That was one of my lowest sales years to date. Let’s start with the obvious — this year was challenging. I found myself juggling whether or not I should be selling during a global pandemic during the February, March and April months. That resulted in lower sales. Then things picked up in the summer when people started to feel comfortable shopping again. I dove into my strategy of sharing more frequently and sending personal messages.
July was my biggest sales month this year. It also happened to be the month that I put the most intention into selling. I started cross-listing to Vinted, Mercari and Depop. I also had my first-ever Poshmark sale and started sending more personal messages.
Towards the end of the year, my intention dwindled. I started working two full-time jobs and was emotionally and mentally drained. I made the decision to step back from Poshmark and focus on my mental health. While it might have made my sales lower, I do not regret it one bit. As cliche as it is, it’s true that you can’t pour from an empty cup. Taking a break and getting a handle on my mental health was more important to me than sales. It’s as simple as that.
That’s a quick little synopsis of my year, but here are some action steps that worked for me. While it not have been my greatest selling year ever, I did learn some great strategies that I will be implementing in 2021. Here’s are my best tactics that I added to my Poshmark business in 2020.
This was a game-changer for my reselling business. In 2020, I started selling on Vinted, Mercari and Depop. While it took a little bit more time throughout my week, it paid off — literally. Once I got organized in my selling and set up all the pages, this actually didn’t take much more effort. If you already have a Poshmark page, all youneed to do is copy and paste your listings onto other websites.
If you’re looking to make more money in 2021, start cross-listing.
2. Poshmark Sales
My first-ever Poshmark sale was a crazy success. It resulted in hundreds of dollars in sales and cleared out some space for new inventory. While I don’t suggest doing sales every week, I would highly recommend holding at least a few next year.
If you’re interested in holding your first sale or making your sale a little more successful, check out this post. It’s all about marketing your Poshmark sale. Because you can’t just expect people to magically know that you’re having a sale. While holding a successful sale does take some extra work, I promise it will pay off for you.
3. Sending Personal Messages
It’s no secret that communication is key when it comes to Poshmark. The more you interact, the more sales you will see. Sending personal messages to each and every person who liked something on my page was a game-changer. I’m not talking about offers to likers. I’m talking a personal bundle and message to every single liker.
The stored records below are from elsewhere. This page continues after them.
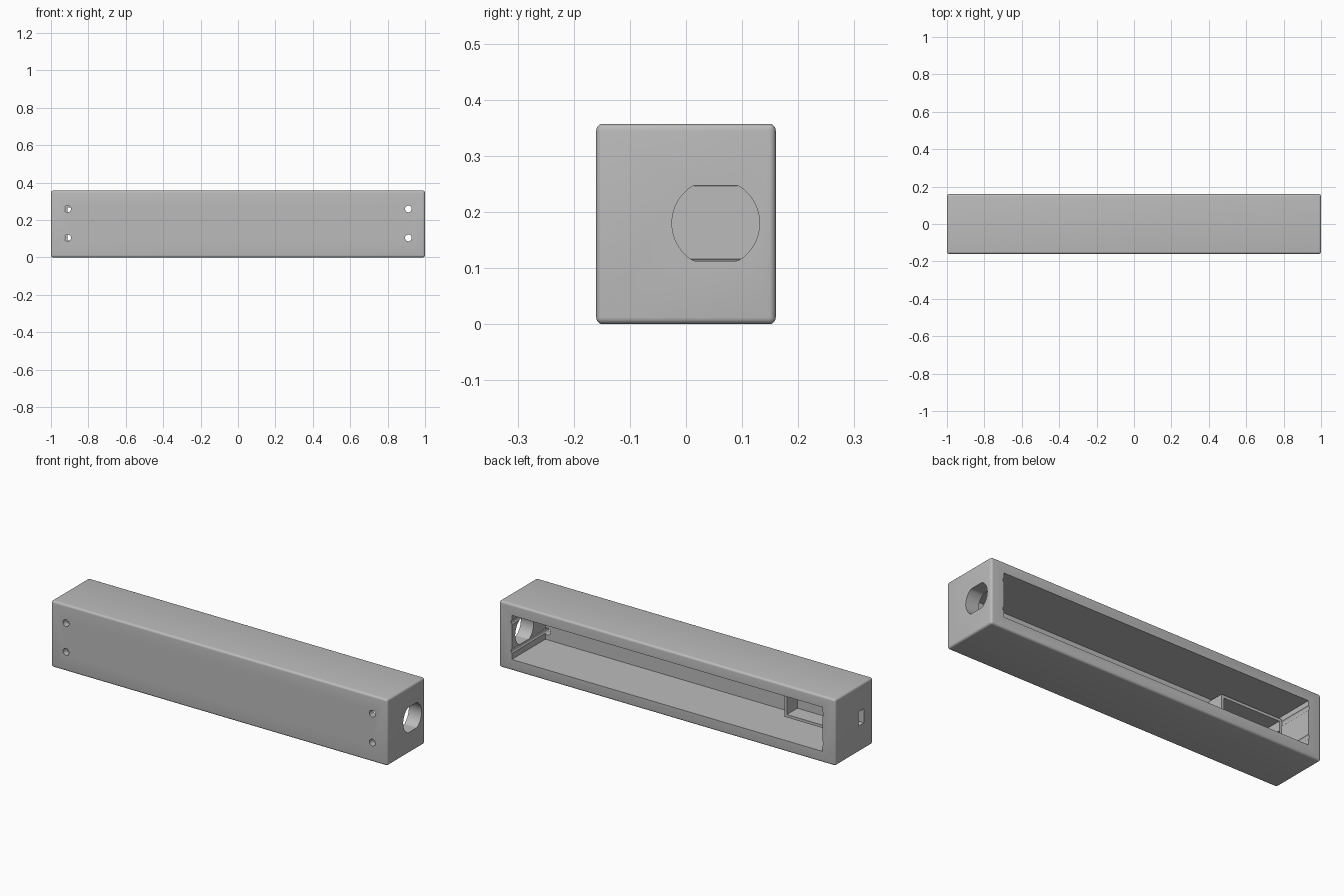
import bpy
import bmesh
import math
from mathutils import Matrix, Vector

default = bpy.data.objects.get("Cube")
if default:
    bpy.data.objects.remove(default, do_unlink=True)

grey = bpy.data.materials.new("plain grey")
grey.use_nodes = True
colour = (0.5, 0.5, 0.5, 1)
grey.diffuse_color = colour
grey.node_tree.nodes["Principled BSDF"].inputs["Base Color"].default_value = colour


def finish(bm, name):
    bmesh.ops.recalc_face_normals(bm, faces=bm.faces)
    mesh = bpy.data.meshes.new(name)
    bm.to_mesh(mesh)
    bm.free()
    mesh.materials.append(grey)
    obj = bpy.data.objects.new(name, mesh)
    bpy.context.collection.objects.link(obj)
    return obj


def box(name, low, high, bevel=0):
    low, high = Vector(low), Vector(high)
    bm = bmesh.new()
    bmesh.ops.create_cube(bm, size=1)
    bmesh.ops.scale(bm, vec=high - low, verts=bm.verts)
    bmesh.ops.translate(bm, vec=(low + high) / 2, verts=bm.verts)
    if bevel:
        bmesh.ops.bevel(bm, geom=bm.edges[:], offset=bevel, segments=5,
                        profile=0.5, affect='EDGES')
    return finish(bm, name)


def rod(name, centre, radius, length, axis, flat=None):
    # Cylinder along x or y, optionally flattened above and below
    turn = Matrix.Rotation(math.pi / 2, 4, 'Y' if axis == 'X' else 'X')
    bm = bmesh.new()
    bmesh.ops.create_cone(bm, cap_ends=True, segments=64, radius1=radius,
                          radius2=radius, depth=length,
                          matrix=Matrix.Translation(centre) @ turn)
    if flat:
        for v in bm.verts:
            v.co.z = max(centre[2] - flat, min(centre[2] + flat, v.co.z))
        bmesh.ops.remove_doubles(bm, verts=bm.verts, dist=0.00001)
    return finish(bm, name)


def cut(target, cutter):
    cutter.hide_render = True
    mod = target.modifiers.new("cut", 'BOOLEAN')
    mod.operation = 'DIFFERENCE'
    mod.solver = 'EXACT'
    mod.object = cutter
    bpy.ops.object.select_all(action='DESELECT')
    bpy.context.view_layer.objects.active = target
    target.select_set(True)
    bpy.ops.object.modifier_apply(modifier=mod.name)
    bpy.data.objects.remove(cutter, do_unlink=True)


half_y, height, mid_z = 0.16, 0.357, 0.1785
inner_x, inner_front = 0.924, -0.125

# Rounded housing, open at the back
housing = box("housing", (-1, -half_y, 0), (1, half_y, height), 0.012)
cut(housing, box("cavity", (-inner_x, inner_front, 0.06),
                 (inner_x, 0.3, height - 0.06)))

# Screw holes, grazing the end walls as shallow grooves
for side in (-1, 1):
    for dz in (-0.0775, 0.0775):
        cut(housing, rod("screw_hole", (side * 0.911, 0, mid_z + dz + 0.003),
                         0.018, 1, 'Y'))

# Flattened round port on one end, small slot on the other
cut(housing, rod("round_port", (1, 0.053, 0.18), 0.078, 0.4, 'X', 0.0675))
cut(housing, box("slot", (-1.1, -0.085, 0.14), (-0.9, -0.035, 0.217)))

# Open tray against the inside of the front wall
tray = box("inner_tray", (-inner_x - 0.002, inner_front - 0.002, 0.075),
           (-0.56, -0.035, 0.283))
cut(tray, box("tray_pocket", (-0.911, -0.2, 0.09), (-0.575, 0.1, 0.268)))
cut(tray, box("tray_slot", (-1.1, -0.085, 0.14), (-0.88, -0.0351, 0.217)))

for obj in (housing, tray):
    bpy.ops.object.select_all(action='DESELECT')
    bpy.context.view_layer.objects.active = obj
    obj.select_set(True)
    bpy.ops.object.shade_smooth_by_angle(angle=math.radians(30))
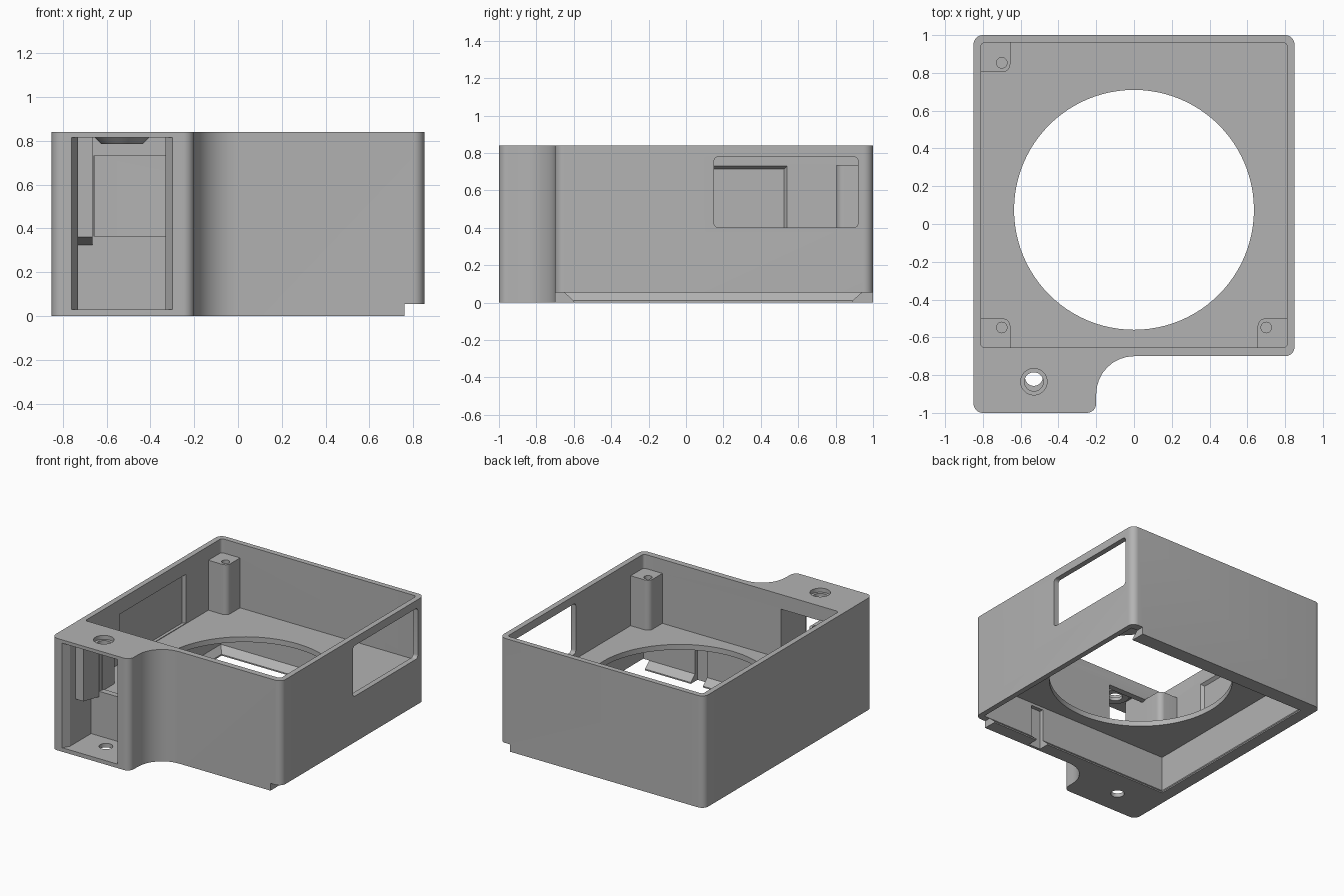
import bpy
import bmesh
import math
from mathutils import Vector

cube = bpy.data.objects.get("Cube")
if cube:
    bpy.data.objects.remove(cube, do_unlink=True)

grey = bpy.data.materials.new("plain_grey")
grey.use_nodes = True
grey.diffuse_color = (0.45, 0.45, 0.45, 1)
grey.node_tree.nodes["Principled BSDF"].inputs["Base Color"].default_value = grey.diffuse_color


def loft(name, rings):
    """Solid skinned through rings of 3D points, capped at both ends."""
    bm = bmesh.new()
    loops = [[bm.verts.new(p) for p in ring] for ring in rings]
    for a, b in zip(loops, loops[1:]):
        for i in range(len(a)):
            j = (i + 1) % len(a)
            bm.faces.new((a[i], a[j], b[j], b[i]))
    bm.faces.new(loops[0])
    bm.faces.new(loops[-1])
    bmesh.ops.recalc_face_normals(bm, faces=bm.faces)
    mesh = bpy.data.meshes.new(name)
    bm.to_mesh(mesh)
    bm.free()
    mesh.materials.append(grey)
    ob = bpy.data.objects.new(name, mesh)
    bpy.context.collection.objects.link(ob)
    return ob


def rounded(corners, steps=8):
    """Outline with each corner (x, y, radius) replaced by an arc."""
    out = []
    for i, (x, y, r) in enumerate(corners):
        p = Vector((x, y))
        if r == 0:
            out.append(p)
            continue
        u = (Vector(corners[i - 1][:2]) - p).normalized()
        v = (Vector(corners[(i + 1) % len(corners)][:2]) - p).normalized()
        centre = p + (u + v) * r
        for k in range(steps + 1):
            t = k / steps * math.pi / 2
            out.append(centre - v * r * math.cos(t) - u * r * math.sin(t))
    return out


def rect(x0, y0, x1, y1, r=0.0):
    return rounded([(x0, y0, r), (x1, y0, r), (x1, y1, r), (x0, y1, r)])


def circle(x, y, r, n=64):
    return [(x + r * math.cos(2 * math.pi * k / n), y + r * math.sin(2 * math.pi * k / n)) for k in range(n)]


def upright(name, *levels):
    """Solid from (outline, z) levels."""
    return loft(name, [[(p[0], p[1], z) for p in pts] for pts, z in levels])


def sideways(name, *levels):
    """Solid from (yz outline, x) levels."""
    return loft(name, [[(x, p[0], p[1]) for p in pts] for pts, x in levels])


def combine(body, other, operation):
    mod = body.modifiers.new("combine", 'BOOLEAN')
    mod.operation = operation
    mod.solver = 'EXACT'
    mod.object = other
    bpy.context.view_layer.objects.active = body
    bpy.ops.object.modifier_apply(modifier=mod.name)
    bpy.data.objects.remove(other, do_unlink=True)


def cut(other):
    combine(housing, other, 'DIFFERENCE')


def add(other):
    combine(housing, other, 'UNION')


# Outer shell with the side extension
shell = rounded([(-.85, -1, .05), (-.2, -1, .05), (-.2, -.7, .2),
                 (.85, -.7, .05), (.85, 1, .05), (-.85, 1, .05)])
housing = upright("housing", (shell, 0), (shell, .84))

# Upper tray and round floor opening
tray = rect(-.81, -.655, .81, .96, .02)
cut(upright("tray", (tray, .36), (tray, .9)))
ring = circle(0, .075, .635, 96)
cut(upright("floor_opening", (ring, .2), (ring, .5)))

# Underside cavity with a dovetail for a sliding cover
narrow = rect(-.76, -.6, .81, .89)
wide = rect(-.8, -.65, .81, .94)
cut(upright("under_cavity", (narrow, -.05), (narrow, .01), (wide, .055), (wide, .32)))
entry = rect(.76, -.8, .95, 1.1)
cut(upright("cover_entry", (entry, -.05), (entry, .055)))
groove = rect(.28, -.68, .38, -.58)
cut(upright("catch_groove", (groove, -.05), (groove, .3)))

# Front compartment with flared mouth, and passage into the tray
room = [(-.766, -1.01), (-.294, -1.01), (-.33, -.95), (-.33, -.7), (-.73, -.7), (-.73, -.95)]
cut(upright("compartment", (room, .03), (room, .815)))
passage = rect(-.66, -.76, -.33, -.63)
cut(upright("passage", (passage, .365), (passage, .73)))

# Side window
window = rect(.15, .4, .92, .78, .025)
cut(sideways("side_window", (window, .75), (window, .95)))

# Shallow bevelled recess inside the opposite wall
cut(sideways("wall_recess", (rect(-.25, .365, .545, .735), -.805),
             (rect(-.23, .365, .525, .715), -.832)))

# Three corner posts with screw holes
for sx, sy in ((-1, 1), (-1, -1), (1, -1)):
    wall_y = .96 if sy > 0 else -.655
    x0, x1 = sx * .655, sx * .825
    y0, y1 = wall_y - sy * .155, wall_y + sy * .015
    post = rounded([(x0, y0, .04), (x1, y0, 0), (x1, y1, 0), (x0, y1, 0)])
    add(upright("post", (post, .345), (post, .735)))
    hole = circle(sx * .7, wall_y - sy * .107, .028, 24)
    cut(upright("post_hole", (hole, .5), (hole, .8)))

# Hanging rib in the compartment, sloped underneath
rib = [(-.885, .36), (-.68, .32), (-.68, .83), (-.885, .83)]
add(sideways("rib", (rib, -.76), (rib, -.664)))

# Conical boss and screw holes through the extension
add(upright("boss", (circle(-.53, -.835, .095), .785), (circle(-.53, -.835, .125), .815),
            (circle(-.53, -.835, .125), .825)))
for name, y, r, z0, z1 in (("screw_hole", -.835, .05, .7, .9),
                           ("counterbore", -.835, .07, .81, .9),
                           ("lower_hole", -.81, .047, -.1, .1)):
    hole = circle(-.53, y, r, 32)
    cut(upright(name, (hole, z0), (hole, z1)))

# Smooth the rounded corners, keep hard edges
bpy.ops.object.select_all(action='DESELECT')
housing.select_set(True)
bpy.context.view_layer.objects.active = housing
bpy.ops.object.shade_smooth_by_angle(angle=math.radians(30))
I know, I know. It seems like a lot. But in all actuality, it really didn’t take that much more effort on my part. Once I had a system in place it was super easy. The majority of my sales come from personal messages to likers. It’s th one tactic that I will never stop using.
4. Setting Up Phone Shortcuts
Any way that you can save time in your Poshmark business is worth it. Trust me. This year I set up shortcuts in my phone so that I could more easily send messages to likers. This saved me SO much time and took about five minutes to set up. I have a message set up to send to likers and a message set for when I have a sale. It makes my life so much easier and makes sure that everyone is getting a well-thoughtout message each time.
5. Staying Organized with Spreadsheets
While all of the other strategies on this list made for better sales, I wouldn’t have any idea if they were working if I wasn’t organized. Keeping stats in my business is the single most important thing that I do. It shows me what’s working, what’s not and allows me to reflect each week, month and year. If you not doing this year, I highly suggest making yourself a Google Doc.
It was a hell of a year, as my Poshmark sales reflection shows. There were ups and there were downs, but being able to look back at them both and grow is what makes a successful seller. I can’t wait to see how my business grows in 2021, and I’m just as excited to see yours grow too!